  28. 28.

    SiuAL, OuslanderJG, OsterweilD, ReubenDB, HaysRD. Change in self-reported functioning in older persons entering a residential care facility. J Clin Epidemiol 1993; 46: 1093–1101.

  29. 29.

    FitzpatrickR, ZieblandS, JenkinsonC, MowatA, MowatA. Importance of sensitivity to change as a criterion for selecting health status measures. Qual Health Care 1992; 1: 89–93.

  30. 30.

    JenkinsonC, ZieblandS, FitzpatrickR, MowatA, MowatA. Hospitalization and its influence upon results from health status questionnaires. Int J Health Sci 1993; 4: 13–18.
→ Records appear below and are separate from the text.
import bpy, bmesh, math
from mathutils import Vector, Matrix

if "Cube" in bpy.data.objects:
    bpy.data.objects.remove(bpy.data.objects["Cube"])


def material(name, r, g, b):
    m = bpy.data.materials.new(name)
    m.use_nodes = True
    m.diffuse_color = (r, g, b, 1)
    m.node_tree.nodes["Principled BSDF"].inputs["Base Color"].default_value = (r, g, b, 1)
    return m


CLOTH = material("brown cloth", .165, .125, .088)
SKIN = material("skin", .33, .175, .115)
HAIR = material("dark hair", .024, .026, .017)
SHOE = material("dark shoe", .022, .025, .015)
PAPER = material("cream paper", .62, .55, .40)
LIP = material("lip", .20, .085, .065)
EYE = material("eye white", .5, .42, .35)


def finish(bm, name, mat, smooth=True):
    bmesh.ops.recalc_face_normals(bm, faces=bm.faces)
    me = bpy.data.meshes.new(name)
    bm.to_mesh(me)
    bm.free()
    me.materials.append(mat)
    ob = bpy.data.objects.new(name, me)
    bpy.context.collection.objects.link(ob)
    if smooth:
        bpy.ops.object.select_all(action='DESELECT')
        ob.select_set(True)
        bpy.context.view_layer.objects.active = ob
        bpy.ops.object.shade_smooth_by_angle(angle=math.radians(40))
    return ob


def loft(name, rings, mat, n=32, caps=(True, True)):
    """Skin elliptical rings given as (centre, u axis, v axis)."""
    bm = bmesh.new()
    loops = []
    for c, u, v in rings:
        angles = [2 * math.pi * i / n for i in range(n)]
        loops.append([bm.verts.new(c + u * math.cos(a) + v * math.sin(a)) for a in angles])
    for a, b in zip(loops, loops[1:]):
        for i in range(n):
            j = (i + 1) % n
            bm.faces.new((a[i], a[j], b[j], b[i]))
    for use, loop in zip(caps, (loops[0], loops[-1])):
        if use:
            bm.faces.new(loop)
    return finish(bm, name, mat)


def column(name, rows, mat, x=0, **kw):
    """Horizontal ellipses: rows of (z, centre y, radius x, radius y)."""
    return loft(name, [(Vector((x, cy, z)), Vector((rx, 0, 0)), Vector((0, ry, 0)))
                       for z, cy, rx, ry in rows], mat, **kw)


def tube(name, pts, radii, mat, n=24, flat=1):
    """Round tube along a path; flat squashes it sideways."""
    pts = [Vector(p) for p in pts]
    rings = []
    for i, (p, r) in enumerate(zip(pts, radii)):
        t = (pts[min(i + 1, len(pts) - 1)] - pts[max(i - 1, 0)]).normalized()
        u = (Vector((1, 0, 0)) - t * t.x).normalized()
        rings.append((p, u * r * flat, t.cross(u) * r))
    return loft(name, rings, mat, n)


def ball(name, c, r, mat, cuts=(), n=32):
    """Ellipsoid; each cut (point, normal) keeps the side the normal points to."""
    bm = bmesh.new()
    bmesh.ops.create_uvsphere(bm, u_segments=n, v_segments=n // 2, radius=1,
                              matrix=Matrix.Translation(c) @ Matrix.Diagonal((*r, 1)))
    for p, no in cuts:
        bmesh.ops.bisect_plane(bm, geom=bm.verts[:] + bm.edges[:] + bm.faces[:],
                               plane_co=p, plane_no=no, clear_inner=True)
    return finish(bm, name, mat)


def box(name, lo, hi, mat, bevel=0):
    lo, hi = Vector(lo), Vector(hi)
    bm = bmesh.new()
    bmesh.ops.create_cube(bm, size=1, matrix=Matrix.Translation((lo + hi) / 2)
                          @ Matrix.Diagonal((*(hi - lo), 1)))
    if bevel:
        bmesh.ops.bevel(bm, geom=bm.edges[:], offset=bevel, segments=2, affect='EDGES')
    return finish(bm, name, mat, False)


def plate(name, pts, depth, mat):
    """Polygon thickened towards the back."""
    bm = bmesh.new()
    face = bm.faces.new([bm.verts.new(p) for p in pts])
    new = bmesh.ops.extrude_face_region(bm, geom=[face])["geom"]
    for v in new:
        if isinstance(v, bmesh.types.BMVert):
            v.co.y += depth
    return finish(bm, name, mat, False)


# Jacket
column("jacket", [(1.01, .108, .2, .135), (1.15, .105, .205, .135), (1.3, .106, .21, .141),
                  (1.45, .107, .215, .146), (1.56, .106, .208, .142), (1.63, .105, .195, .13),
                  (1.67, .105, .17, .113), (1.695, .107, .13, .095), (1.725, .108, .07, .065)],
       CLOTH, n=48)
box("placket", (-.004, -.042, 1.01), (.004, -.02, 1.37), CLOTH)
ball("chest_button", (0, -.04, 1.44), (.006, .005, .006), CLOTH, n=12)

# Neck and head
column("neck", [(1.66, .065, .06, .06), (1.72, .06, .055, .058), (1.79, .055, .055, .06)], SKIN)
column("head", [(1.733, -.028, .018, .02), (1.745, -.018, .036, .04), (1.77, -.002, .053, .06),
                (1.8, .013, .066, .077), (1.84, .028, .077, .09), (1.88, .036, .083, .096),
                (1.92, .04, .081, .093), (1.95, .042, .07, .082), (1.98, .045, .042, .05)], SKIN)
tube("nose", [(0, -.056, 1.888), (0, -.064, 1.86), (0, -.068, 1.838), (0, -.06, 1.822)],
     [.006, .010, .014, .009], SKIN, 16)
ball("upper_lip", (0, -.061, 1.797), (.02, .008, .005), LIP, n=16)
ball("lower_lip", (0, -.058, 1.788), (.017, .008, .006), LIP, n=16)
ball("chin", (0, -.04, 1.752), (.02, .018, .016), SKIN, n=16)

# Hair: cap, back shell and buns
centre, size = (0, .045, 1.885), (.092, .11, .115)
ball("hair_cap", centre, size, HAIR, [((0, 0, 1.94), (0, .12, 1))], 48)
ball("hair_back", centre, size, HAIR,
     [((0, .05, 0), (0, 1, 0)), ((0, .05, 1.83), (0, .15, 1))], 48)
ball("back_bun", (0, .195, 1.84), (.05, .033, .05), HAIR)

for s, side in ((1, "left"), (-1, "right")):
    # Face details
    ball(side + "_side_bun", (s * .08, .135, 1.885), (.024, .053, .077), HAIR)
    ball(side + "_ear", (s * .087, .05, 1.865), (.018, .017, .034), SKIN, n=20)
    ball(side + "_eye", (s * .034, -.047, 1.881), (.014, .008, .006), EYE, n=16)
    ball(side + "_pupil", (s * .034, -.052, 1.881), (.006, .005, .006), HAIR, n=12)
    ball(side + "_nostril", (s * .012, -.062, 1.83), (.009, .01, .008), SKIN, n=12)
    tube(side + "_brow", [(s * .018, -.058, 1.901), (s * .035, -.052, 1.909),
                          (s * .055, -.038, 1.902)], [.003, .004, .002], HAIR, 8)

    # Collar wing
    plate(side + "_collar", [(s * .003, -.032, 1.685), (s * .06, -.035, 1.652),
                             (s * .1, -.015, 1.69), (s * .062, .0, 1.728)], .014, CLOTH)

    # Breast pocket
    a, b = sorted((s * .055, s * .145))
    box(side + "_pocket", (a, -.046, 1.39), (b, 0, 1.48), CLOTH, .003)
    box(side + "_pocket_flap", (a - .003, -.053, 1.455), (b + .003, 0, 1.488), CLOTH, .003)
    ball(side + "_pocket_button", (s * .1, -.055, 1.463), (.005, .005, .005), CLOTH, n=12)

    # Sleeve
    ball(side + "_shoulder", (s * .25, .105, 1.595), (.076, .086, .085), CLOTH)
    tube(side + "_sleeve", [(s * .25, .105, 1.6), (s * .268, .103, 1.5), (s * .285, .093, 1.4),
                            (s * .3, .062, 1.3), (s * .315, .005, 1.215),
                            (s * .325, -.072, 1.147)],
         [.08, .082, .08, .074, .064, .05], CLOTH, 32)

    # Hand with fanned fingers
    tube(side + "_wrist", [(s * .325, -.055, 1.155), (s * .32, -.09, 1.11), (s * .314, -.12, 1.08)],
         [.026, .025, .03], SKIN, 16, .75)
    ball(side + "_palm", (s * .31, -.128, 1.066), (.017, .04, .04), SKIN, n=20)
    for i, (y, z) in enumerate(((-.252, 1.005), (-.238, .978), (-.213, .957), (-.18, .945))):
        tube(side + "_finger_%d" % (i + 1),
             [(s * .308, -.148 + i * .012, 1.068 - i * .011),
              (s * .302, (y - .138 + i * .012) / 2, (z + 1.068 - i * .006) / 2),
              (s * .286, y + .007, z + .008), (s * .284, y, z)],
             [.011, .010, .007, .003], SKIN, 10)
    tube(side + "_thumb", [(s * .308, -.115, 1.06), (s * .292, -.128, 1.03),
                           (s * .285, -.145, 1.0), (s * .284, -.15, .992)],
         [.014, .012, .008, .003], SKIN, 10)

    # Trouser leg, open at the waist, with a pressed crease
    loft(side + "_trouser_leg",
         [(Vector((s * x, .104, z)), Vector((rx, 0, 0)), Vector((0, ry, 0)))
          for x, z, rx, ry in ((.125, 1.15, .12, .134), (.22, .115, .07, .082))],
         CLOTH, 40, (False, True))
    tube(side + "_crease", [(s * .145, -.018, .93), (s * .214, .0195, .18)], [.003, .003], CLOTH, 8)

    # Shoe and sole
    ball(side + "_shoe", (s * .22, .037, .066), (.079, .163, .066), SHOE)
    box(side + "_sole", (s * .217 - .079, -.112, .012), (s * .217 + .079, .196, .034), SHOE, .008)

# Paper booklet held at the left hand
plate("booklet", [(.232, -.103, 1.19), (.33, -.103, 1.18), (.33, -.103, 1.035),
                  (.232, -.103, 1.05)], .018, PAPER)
  31. 31.

    ZieblandS, FitzpatrickR, JenkinsonC. Assessing short term outcome. Qual Health Care 1992; 1: 141–142.

Download references

Author information

Rights and permissions

Reprints and Permissions

About this article

Cite this article

Jenkinson, C., Lawrence, K., McWhinnie, D. et al. Sensitivity to change of health status measures in a randomized controlled trial: comparison of the COOP charts and the SF-36. Qual Life Res 4, 47–52 (1995). https://doi.org/10.1007/BF00434383

Download citation

Key words

  • COOP
  • SF-36
  • Randomized controlled trials
  • surgical trials